- Rental losses if you’re a landlord
- Interest from EE savings bonds used to pay college expenses
- Half of your self-employment tax
- Employer-paid adoption expenses
- Any losses from a publicly-traded partnership
For many people, their MAGI will be higher than their adjusted gross income. However, if you don’t have any deductions to add back, it could be the same number.
If I lost you at MAGI and you’re concerned about income-related premium increases, your tax advisor can help you pinpoint that number.
There are five high-income brackets, so the higher your MAGI, the higher your adjusted premium will be. Medicare called this an Income Related Monthly Adjustment Amount (IRMAA).
IRMAA is an extra charge added to your Medicare premium.
What are the Medicare premiums based on income for 2021?
If you fall into one of the higher income Medicare brackets, you’ll have a higher premium for both Medicare Part B (medical coverage) and Medicare Part D (prescription drug coverage).
Part B premium increases
The regular Part B premium in 2021 is $148.50 per month.
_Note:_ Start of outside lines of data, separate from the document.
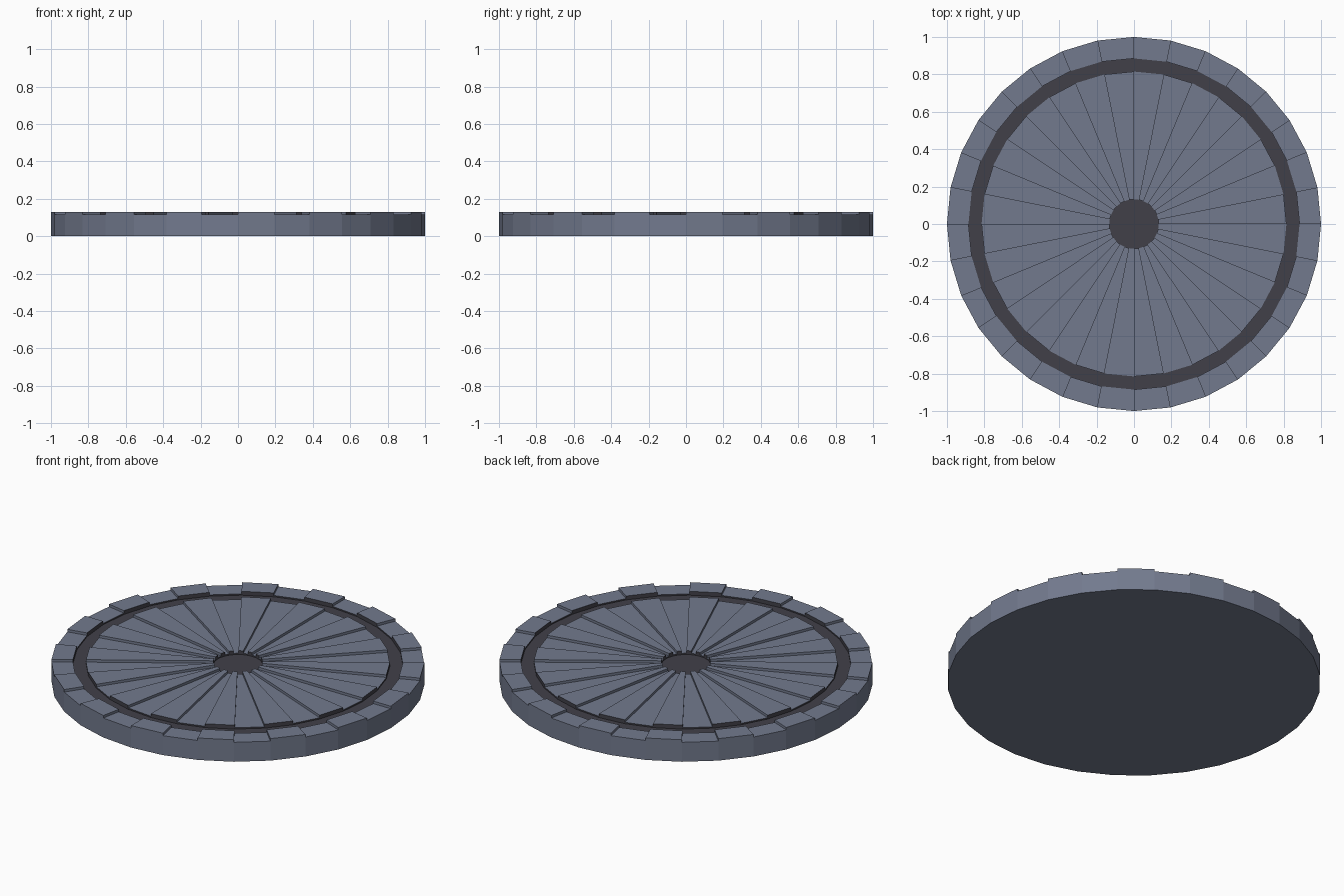
import bpy, bmesh, math

if "Cube" in bpy.data.objects:
    bpy.data.objects.remove(bpy.data.objects["Cube"])

N = 32                                   # sides of the disc, one sector per side
HIGH, LOW, FLOOR = 0.13, 0.115, 0.107    # raised wedges, sunken wedges, groove floor
R_OUT, R_GROOVE, R_PLATE, R_HUB = 1.0, 0.885, 0.815, 0.132


def material(name, rgb):
    m = bpy.data.materials.new(name)
    m.diffuse_color = (*rgb, 1)
    m.use_nodes = True
    m.node_tree.nodes["Principled BSDF"].inputs["Base Color"].default_value = m.diffuse_color
    return m


MATS = [material("slate_blue", (0.17, 0.195, 0.27)),
        material("charcoal", (0.053, 0.051, 0.066))]


def point(bm, r, i, z):
    a = 2 * math.pi * i / N
    return bm.verts.new((r * math.cos(a), r * math.sin(a), z))


def finish(name, bm):
    bmesh.ops.remove_doubles(bm, verts=bm.verts, dist=1e-5)
    me = bpy.data.meshes.new(name)
    bm.to_mesh(me)
    bm.free()
    for m in MATS:
        me.materials.append(m)
    bpy.context.collection.objects.link(bpy.data.objects.new(name, me))


def sector_ring(name, profile, mats, step=None):
    """Sweep profile(z) sector by sector; step = (outer, inner) radii of the side walls."""
    bm = bmesh.new()
    for i in range(N):
        pts = profile(HIGH if i % 2 == 0 else LOW)
        for (r0, z0), (r1, z1), m in zip(pts, pts[1:], mats):
            f = bm.faces.new((point(bm, r0, i, z0), point(bm, r0, i + 1, z0),
                              point(bm, r1, i + 1, z1), point(bm, r1, i, z1)))
            f.material_index = m
        if step:
            ro, ri = step
            quad = [point(bm, r, i, z) for r, z in
                    ((ro, LOW), (ro, HIGH), (ri, HIGH), (ri, LOW))]
            bm.faces.new(quad if i % 2 == 0 else quad[::-1])
    finish(name, bm)


def flat_disc(name, r, z, mat, down=False):
    bm = bmesh.new()
    ring = [point(bm, r, i, z) for i in range(N)]
    bm.faces.new(ring[::-1] if down else ring).material_index = mat
    finish(name, bm)


# outer rim with stepped top
sector_ring("outer_rim",
            lambda z: [(R_OUT, 0), (R_OUT, z), (R_GROOVE, z), (R_GROOVE, FLOOR)],
            (0, 0, 1), (R_OUT, R_GROOVE))
# dark ring groove
sector_ring("ring_groove", lambda z: [(R_GROOVE, FLOOR), (R_PLATE, FLOOR)], (1,))
# wedge plate inside the groove
sector_ring("wedge_plate",
            lambda z: [(R_PLATE, FLOOR), (R_PLATE, z), (R_HUB, z), (R_HUB, FLOOR)],
            (1, 0, 1), (R_PLATE, R_HUB))
# dark centre recess and flat underside
flat_disc("centre_recess", R_HUB, FLOOR, 1)
flat_disc("underside", R_OUT, 0, 0, down=True)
Depending on your high-income bracket, you could pay from $207.90 per month to $504.90 per month.
Yearly income from 2019 for what you pay in 2021 for Medicare Part B:
Depending on how high your income is, you could pay between 40-240% more for Medicare Part B.
Part D premium increases
Medicare Part D premiums vary depending on which is best for you. Our team here at Sams/Hockaday runs complimentary drug plan comparisons based on your specific medications and preferred pharmacy.
Regardless of your plan’s premium, if you fall into one of Medicare’s five higher-income brackets, you’ll have an extra premium on top of your regular one.
The first income bracket will have an extra $12.30 added to their plan’s premium, and the highest bracket will have to pay an additional $77.10.
Yearly income from 2019 for what you pay in 2021 for Medicare Part D:
If your drug plan were $20 per month, you could potentially pay 61-388% more for your Part D plan because you have a high income.
How do I reduce IRMAA?
If you know your MAGI will qualify you for higher Medicare premiums, there are a few steps you can take to potentially reduce your IRMAA.
Reduce your MAGI
Because the adjustments are based on your income, the best way to avoid IRMAA is to reduce your annual income. Keep in mind the IRMAA is based on your tax return from 2 years ago, so working with a financial planner well in advance is the best way to ensure your Medicare premiums won’t cripple your retirement plan.
If you’re worried about your IRMAA (income-related adjustments that increase your Medicare premiums), don’t make significant financial changes that will increase your taxable income.
For example, avoid:
- Selling real estate
- Selling large amounts of stock
- Taking large distributions from retirement accounts
- Converting traditional IRAs to Roth IRAs in one big transaction
A financial advisor can also keep a close eye on vested and restricted stocks to ensure your income doesn’t increase too much in that two-year lookback period.
Report a life-changing event
If you’ve had a life-changing event that has reduced your income in the last two years, you can let Medicare know. They might reduce your IRMAA if you’ve:
- Gotten married
- Gotten divorced
- Lost your spouse
- Lost your job
- Lost an income-generating property
- Lost your pension
- Got a settlement from an employer
If any of these events have happened to you in the last two years, complete the IRMAA life-changing event form and take it to your local Social Security office.
Make a donation
Under certain circumstances, you can donate your required minimum distributions (RMDs) to avoid having them counted as part of your income. If you don’t need that income, donate it to a qualified charitable organization.
If you go this route, ensure the check is written directly to the charity to ensure it’s not counted as part of your income.
If you have a high income, Medicare Parts B and D will cost you more in premium.
Depending on your income, you could pay between 40-240% more for Medicare Part B and $12-$77 more for your Part D plan.
If you’re concerned about IRMAA, call us to explore your options. We can help you get a better understanding of your costs in Medicare.
Our Medicare Cost Worksheet also helps you understand your costs. Simply plug in your numbers and refer to the handy IRMAA chart to calculate your cost estimates.